» **Your objective**
Copy out every line of the listing in which "True" appears.

» **Extracted data**
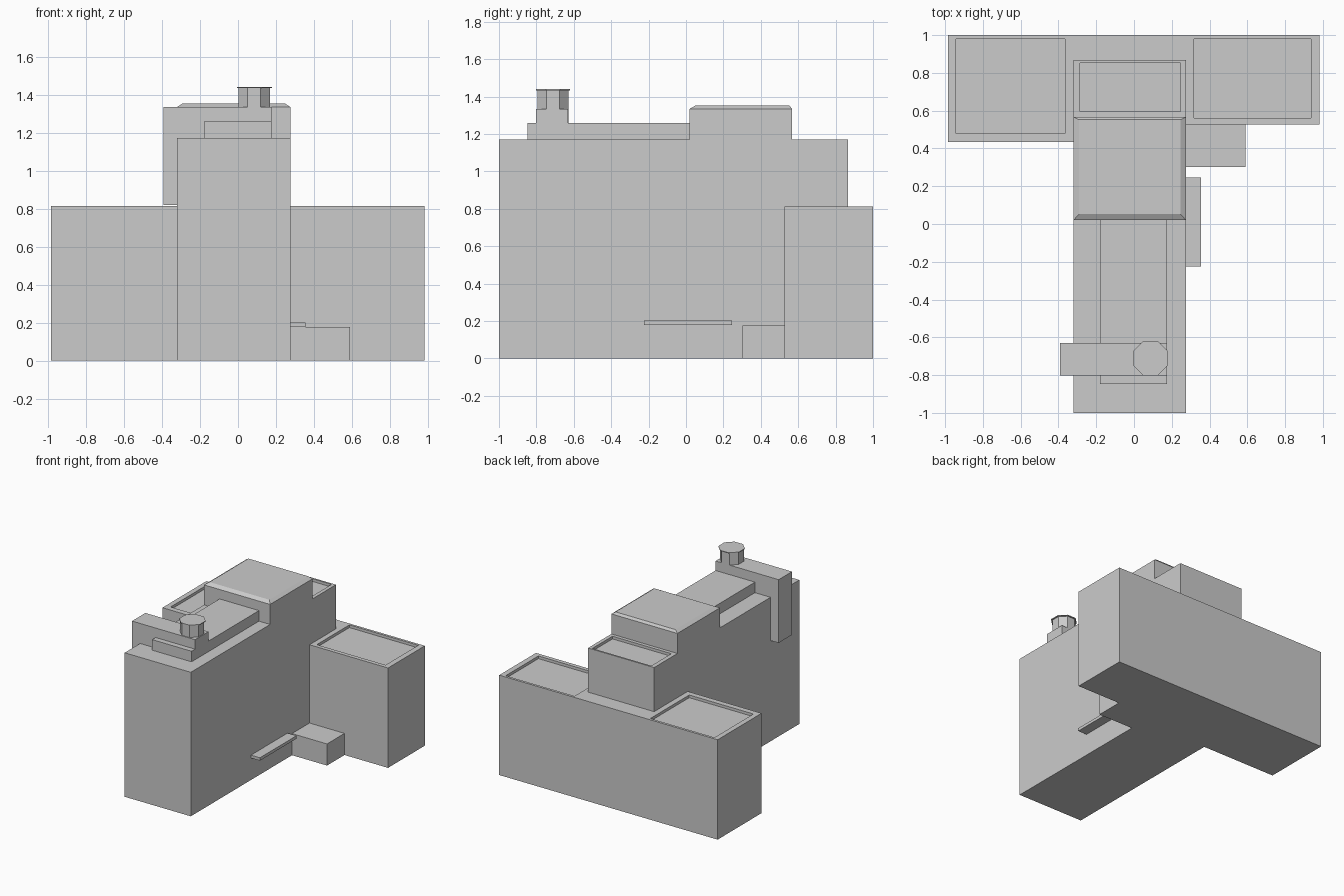
import bpy, bmesh, math
from mathutils import Matrix

if "Cube" in bpy.data.objects:
    bpy.data.objects.remove(bpy.data.objects["Cube"])


def finish(name, bm):
    bmesh.ops.recalc_face_normals(bm, faces=bm.faces)
    mesh = bpy.data.meshes.new(name)
    bm.to_mesh(mesh)
    bm.free()
    obj = bpy.data.objects.new(name, mesh)
    bpy.context.collection.objects.link(obj)
    return obj


def prism(points, axis, a, b):
    """Extrude a closed profile along x (y,z points) or y (x,z points)."""
    place = {'x': lambda p, t: (t, p[0], p[1]),
             'y': lambda p, t: (p[0], t, p[1])}[axis]
    bm = bmesh.new()
    face = bm.faces.new([bm.verts.new(place(p, a)) for p in points])
    ext = bmesh.ops.extrude_face_region(bm, geom=[face], use_keep_orig=True)
    step = (b - a, 0, 0) if axis == 'x' else (0, b - a, 0)
    moved = [v for v in ext['geom'] if isinstance(v, bmesh.types.BMVert)]
    bmesh.ops.translate(bm, verts=moved, vec=step)
    bmesh.ops.recalc_face_normals(bm, faces=bm.faces)
    return bm


def block(x0, x1, y0, y1, z0, z1):
    return prism([(x0, z0), (x1, z0), (x1, z1), (x0, z1)], 'y', y0, y1)


def top_face(bm, y, z):
    """Upward face at height z whose centre is closest to y."""
    flat = [f for f in bm.faces
            if f.normal.z > 0.9 and abs(f.calc_center_median().z - z) < 1e-4]
    return min(flat, key=lambda f: abs(f.calc_center_median().y - y))


def inset_to(bm, face, x0, x1, y0, y1, dz=0.0):
    """Inset a roof face to a rectangle, raising it by dz."""
    c = face.calc_center_median().copy()
    bmesh.ops.inset_individual(bm, faces=[face], thickness=0.01)
    for v in face.verts:
        v.co.x = x0 if v.co.x < c.x else x1
        v.co.y = y0 if v.co.y < c.y else y1
        v.co.z += dz


def recess(bm, face, x0, x1, y0, y1, depth=0.022):
    """Sink a rectangular roof panel behind a parapet."""
    inset_to(bm, face, x0, x1, y0, y1)
    bmesh.ops.inset_individual(bm, faces=[face], thickness=0.001)
    for v in face.verts:
        v.co.x = x0 if abs(v.co.x - x0) < abs(v.co.x - x1) else x1
        v.co.y = y0 if abs(v.co.y - y0) < abs(v.co.y - y1) else y1
        v.co.z -= depth


def octagon(name, x, y, z0, z1, apothem):
    bm = bmesh.new()
    r = apothem / math.cos(math.pi / 8)
    mat = Matrix.Translation((x, y, (z0 + z1) / 2)) @ Matrix.Rotation(math.pi / 8, 4, 'Z')
    bmesh.ops.create_cone(bm, cap_ends=True, segments=8, radius1=r, radius2=r,
                          depth=z1 - z0, matrix=mat)
    return finish(name, bm)


# Central tower: stepped side profile, chamfered penthouse, sunken rear roof
L, R = -0.32, 0.275
ROOF, WING, PENT = 1.172, 0.813, 1.335
bm = prism([(-1, 0), (1, 0), (1, WING), (0.867, WING), (0.867, ROOF), (0.567, ROOF),
            (0.567, PENT), (0.02, PENT), (0.02, ROOF), (-1, ROOF)], 'x', L, R)
inset_to(bm, top_face(bm, 0.29, PENT), -0.292, 0.247, 0.052, 0.552, 0.018)
recess(bm, top_face(bm, 0.72, ROOF), -0.285, 0.245, 0.595, 0.853)
finish("central_tower", bm)

# Side wings with sunken roofs
for name, box, panel in (
        ("left_wing", (-0.985, L, 0.435, 1.0), (-0.943, -0.365, 0.48, 0.98)),
        ("right_wing", (R, 0.982, 0.527, 1.0), (0.317, 0.937, 0.56, 0.98))):
    bm = block(*box, 0, WING)
    recess(bm, top_face(bm, 0.7, WING), *panel)
    finish(name, bm)

# Low roof box along the front of the tower
finish("roof_box", block(-0.18, 0.175, -0.847, 0.02, ROOF, 1.258))

# Duct crossing the roof box and hanging down the left wall
finish("roof_duct", prism([(-0.393, 0.82), (L, 0.82), (L, ROOF), (-0.18, ROOF),
                           (-0.18, 1.258), (0.175, 1.258), (0.175, PENT),
                           (-0.393, PENT)], 'y', -0.802, -0.63))

# Octagonal chimney and its thin cap
octagon("chimney", 0.085, -0.712, 1.258, 1.434, 0.083)
octagon("chimney_cap", 0.087, -0.711, 1.434, 1.44, 0.092)

# Entrance annex and flat canopy on the right side
finish("entrance_annex", block(R, 0.59, 0.302, 0.527, 0, 0.176))
finish("canopy", block(R, 0.355, -0.225, 0.245, 0.178, 0.202))
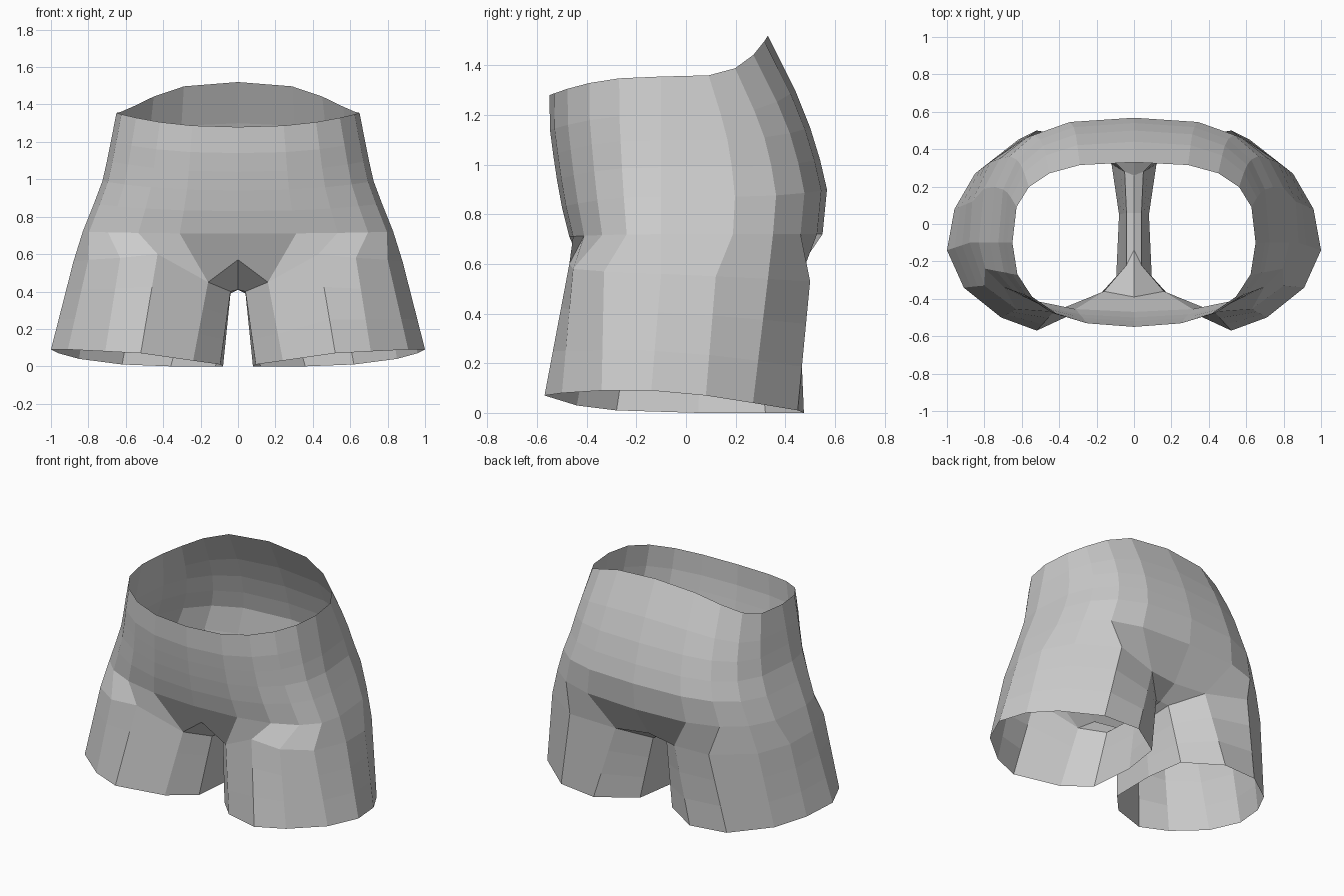
import bpy, bmesh, math
from mathutils import Vector

if "Cube" in bpy.data.objects:
    bpy.data.objects.remove(bpy.data.objects["Cube"])

bm = bmesh.new()
COLS = 10  # half-ring segments from front centre to back centre


def torso_ring(w, yf, yb, zf, zs, zb):
    """Half of a rounded-box ring with separate front, side and back heights."""
    ring = []
    for i in range(COLS + 1):
        t = -math.pi / 2 + math.pi * i / COLS
        s, c = math.sin(t), max(0.0, math.cos(t))
        if i in (0, COLS):
            c = 0.0
        p = 2 / 2.4 if s < 0 else 2 / 2.9
        yc = -0.1
        reach = (yb - yc) if s > 0 else (yc - yf)
        y = yc + math.copysign(abs(s) ** p * reach, s)
        z = zs + (zb - zs) * s ** 3 if s > 0 else zs + (zf - zs) * s * s
        ring.append(bm.verts.new((w * c ** p, y, z)))
    return ring


def bridge(a, b, closed=False):
    n = len(a)
    for i in range(n if closed else n - 1):
        j = (i + 1) % n
        bm.faces.new((a[i], a[j], b[j], b[i]))


# Waist, hips and seat
levels = [
    (.65, -.55, .33, 1.28, 1.355, 1.52),
    (.68, -.548, .44, 1.14, 1.20, 1.30),
    (.70, -.535, .50, 1.04, 1.10, 1.15),
    (.725, -.52, .54, .94, .99, 1.02),
    (.77, -.50, .568, .83, .87, .90),
    (.83, -.47, .55, .71, .72, .72),
]
rings = [torso_ring(*lv) for lv in levels]

# Leg line: groin fold at the front, hip, then tuck under the seat
fold = [(0, -.39, .57), (.16, -.36, .45), (.43, -.47, .60), (.63, -.455, .58),
        (.80, -.33, .57), (.88, -.10, .56), (.865, .12, .55), (.77, .33, .54),
        (.52, .50, .53), (.22, .44, .49), (0, .40, .50)]
rings.append([bm.verts.new(p) for p in fold])
for a, b in zip(rings, rings[1:]):
    bridge(a, b)

# Crotch strip between the legs
inner = [bm.verts.new(p) for p in [(.05, .28, .41), (.04, .06, .39), (.04, -.22, .40)]]
mid = [bm.verts.new(p) for p in [(0, .26, .43), (0, .06, .41), (0, -.14, .41)]]
bridge(inner, mid)
low = rings[-1]
bm.faces.new((low[9], low[10], mid[0], inner[0]))
bm.faces.new((low[0], low[1], inner[2], mid[2]))

# Leg tube down to the hem
hem = [(.24, -.44, .03), (.52, -.57, .07), (.71, -.50, .08), (.91, -.34, .09),
       (1.0, -.14, .09), (.96, .08, .07), (.85, .27, .04), (.62, .45, .01),
       (.36, .475, 0), (.12, .32, 0), (.08, .05, 0), (.095, -.28, .01)]
top = low[1:10] + inner
prev = top
for f in (.33, .66, 1.0):
    cur = []
    for v, h in zip(top, hem):
        p = v.co.lerp(Vector(h), f)
        cur.append(bm.verts.new(p))
    bridge(prev, cur, True)
    prev = cur

bmesh.ops.recalc_face_normals(bm, faces=bm.faces)
# Make the outside face outward
probe = max(bm.faces, key=lambda f: f.calc_center_median().x)
if probe.normal.x < 0:
    bmesh.ops.reverse_faces(bm, faces=bm.faces)

mesh = bpy.data.meshes.new("shorts")
bm.to_mesh(mesh)
bm.free()
shorts = bpy.data.objects.new("shorts", mesh)
bpy.context.collection.objects.link(shorts)

# Mirror to the other leg
mirror = shorts.modifiers.new("Mirror", 'MIRROR')
mirror.use_clip = True
mirror.merge_threshold = 0.001
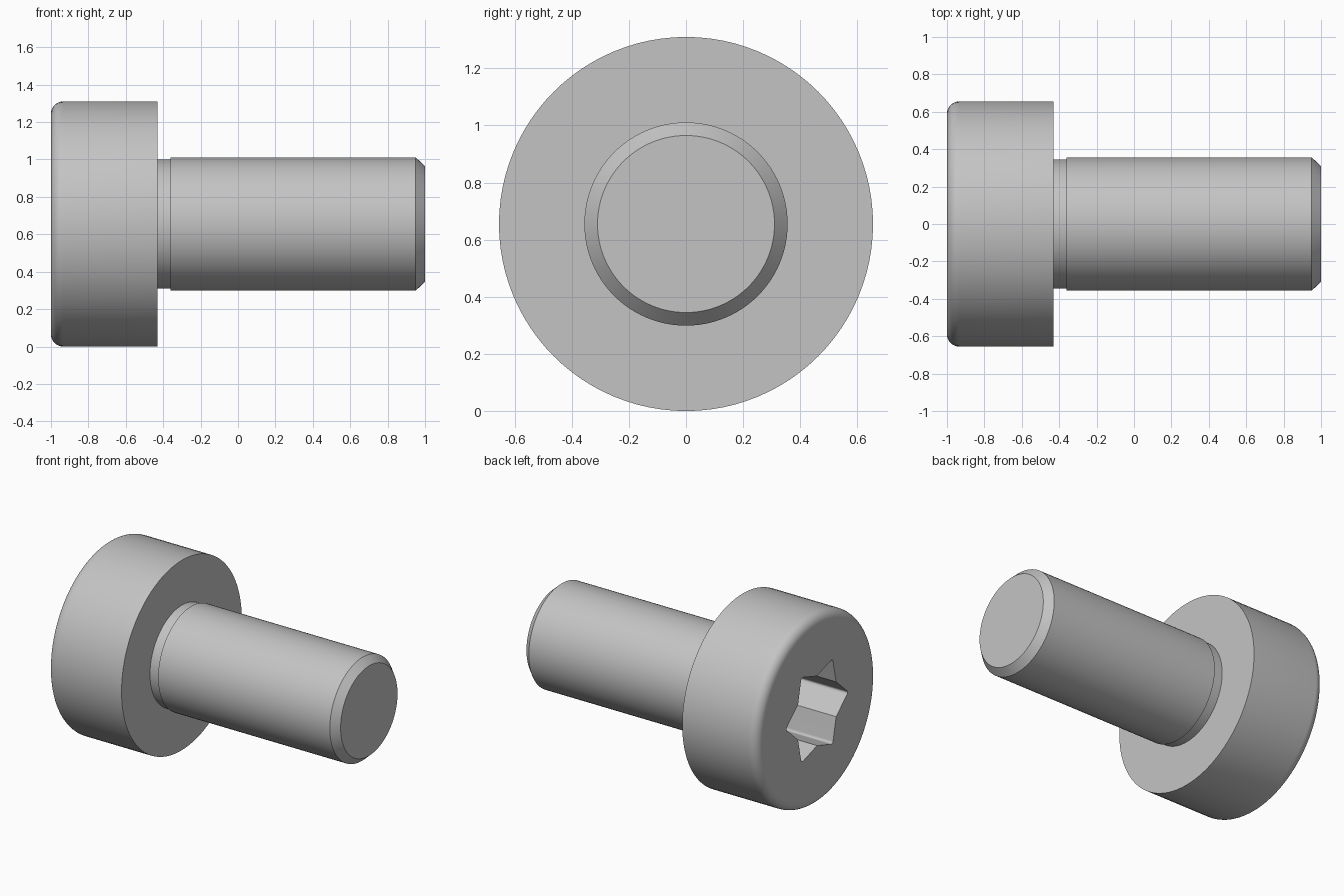
import bpy
import bmesh
from math import sin, cos, pi, radians
from mathutils import Vector

cube = bpy.data.objects.get("Cube")
if cube:
    bpy.data.objects.remove(cube, do_unlink=True)

SIDES = 96           # points around every cross-section
LOBES = 6
AXIS_Z = 0.655       # height of the screw's centre line

steel = bpy.data.materials.new("grey_steel")
steel.use_nodes = True
GREY = (0.55, 0.55, 0.55, 1)
steel.diffuse_color = GREY
steel.node_tree.nodes["Principled BSDF"].inputs["Base Color"].default_value = GREY


def polar(r, a):
    return Vector((r * cos(a), r * sin(a)))


def circle(r):
    return [polar(r, 2 * pi * j / SIDES) for j in range(SIDES)]


def star(outer, inner):
    """Six-lobed outline with slightly rounded tips."""
    per_lobe = SIDES // LOBES
    half = per_lobe // 2 - 1
    step = 2 * pi / LOBES
    points = []
    for k in range(LOBES):
        a = k * step
        tip = polar(outer, a)
        start = tip.lerp(polar(inner, a - step / 2), 0.12)
        end = tip.lerp(polar(inner, a + step / 2), 0.12)
        for i in range(2 * half + 1):
            t = i / (2 * half)
            points.append(start.lerp(tip, t).lerp(tip.lerp(end, t), t))
        points.append(polar(inner, a + step / 2))
    # Start the loop on the first tip so it lines up with the circles
    return points[half:] + points[:half]


def skin(name, sections, cap_start=False, cap_end=False):
    """Join (x, outline) sections along the screw axis into one surface."""
    bm = bmesh.new()
    rings = [[bm.verts.new((x, p.x, p.y + AXIS_Z)) for p in outline]
             for x, outline in sections]
    for a, b in zip(rings, rings[1:]):
        for j in range(SIDES):
            n = (j + 1) % SIDES
            bm.faces.new((a[j], a[n], b[n], b[j]))
    if cap_start:
        bm.faces.new(rings[0][::-1])
    if cap_end:
        bm.faces.new(rings[-1])
    bm.normal_update()
    mesh = bpy.data.meshes.new(name)
    bm.to_mesh(mesh)
    bm.free()
    obj = bpy.data.objects.new(name, mesh)
    bpy.context.collection.objects.link(obj)
    mesh.materials.append(steel)
    bpy.ops.object.select_all(action='DESELECT')
    obj.select_set(True)
    bpy.context.view_layer.objects.active = obj
    bpy.ops.object.shade_smooth_by_angle(angle=radians(30))
    # Faces square to the axis stay flat
    for f in mesh.polygons:
        if abs(f.normal.x) > 0.999:
            f.use_smooth = False
    return obj


# Head: star socket, flat face, rounded rim, side wall and underside
HEAD_R, FILLET, NECK_R = 0.655, 0.065, 0.345
HEAD_BACK = -0.43
socket = star(0.34, 0.24)
rim = [(-1 + FILLET * (1 - cos(t)), circle(HEAD_R - FILLET * (1 - sin(t))))
       for t in (pi / 2 * i / 8 for i in range(9))]
skin("socket_head",
     [(-0.64, socket), (-1, socket)] + rim
     + [(HEAD_BACK, circle(HEAD_R)), (HEAD_BACK, circle(NECK_R))],
     cap_start=True)

# Shank: narrow neck, full-width body and chamfered end
skin("shank",
     [(x, circle(r)) for x, r in ((HEAD_BACK, NECK_R), (-0.36, NECK_R),
                                  (-0.36, 0.356), (0.95, 0.356), (1, 0.31))],
     cap_end=True)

» **Task solution**
    ext = bmesh.ops.extrude_face_region(bm, geom=[face], use_keep_orig=True)
    bmesh.ops.create_cone(bm, cap_ends=True, segments=8, radius1=r, radius2=r,
    bridge(prev, cur, True)
mirror.use_clip = True
    bpy.data.objects.remove(cube, do_unlink=True)
steel.use_nodes = True
    obj.select_set(True)
     cap_start=True)
     cap_end=True)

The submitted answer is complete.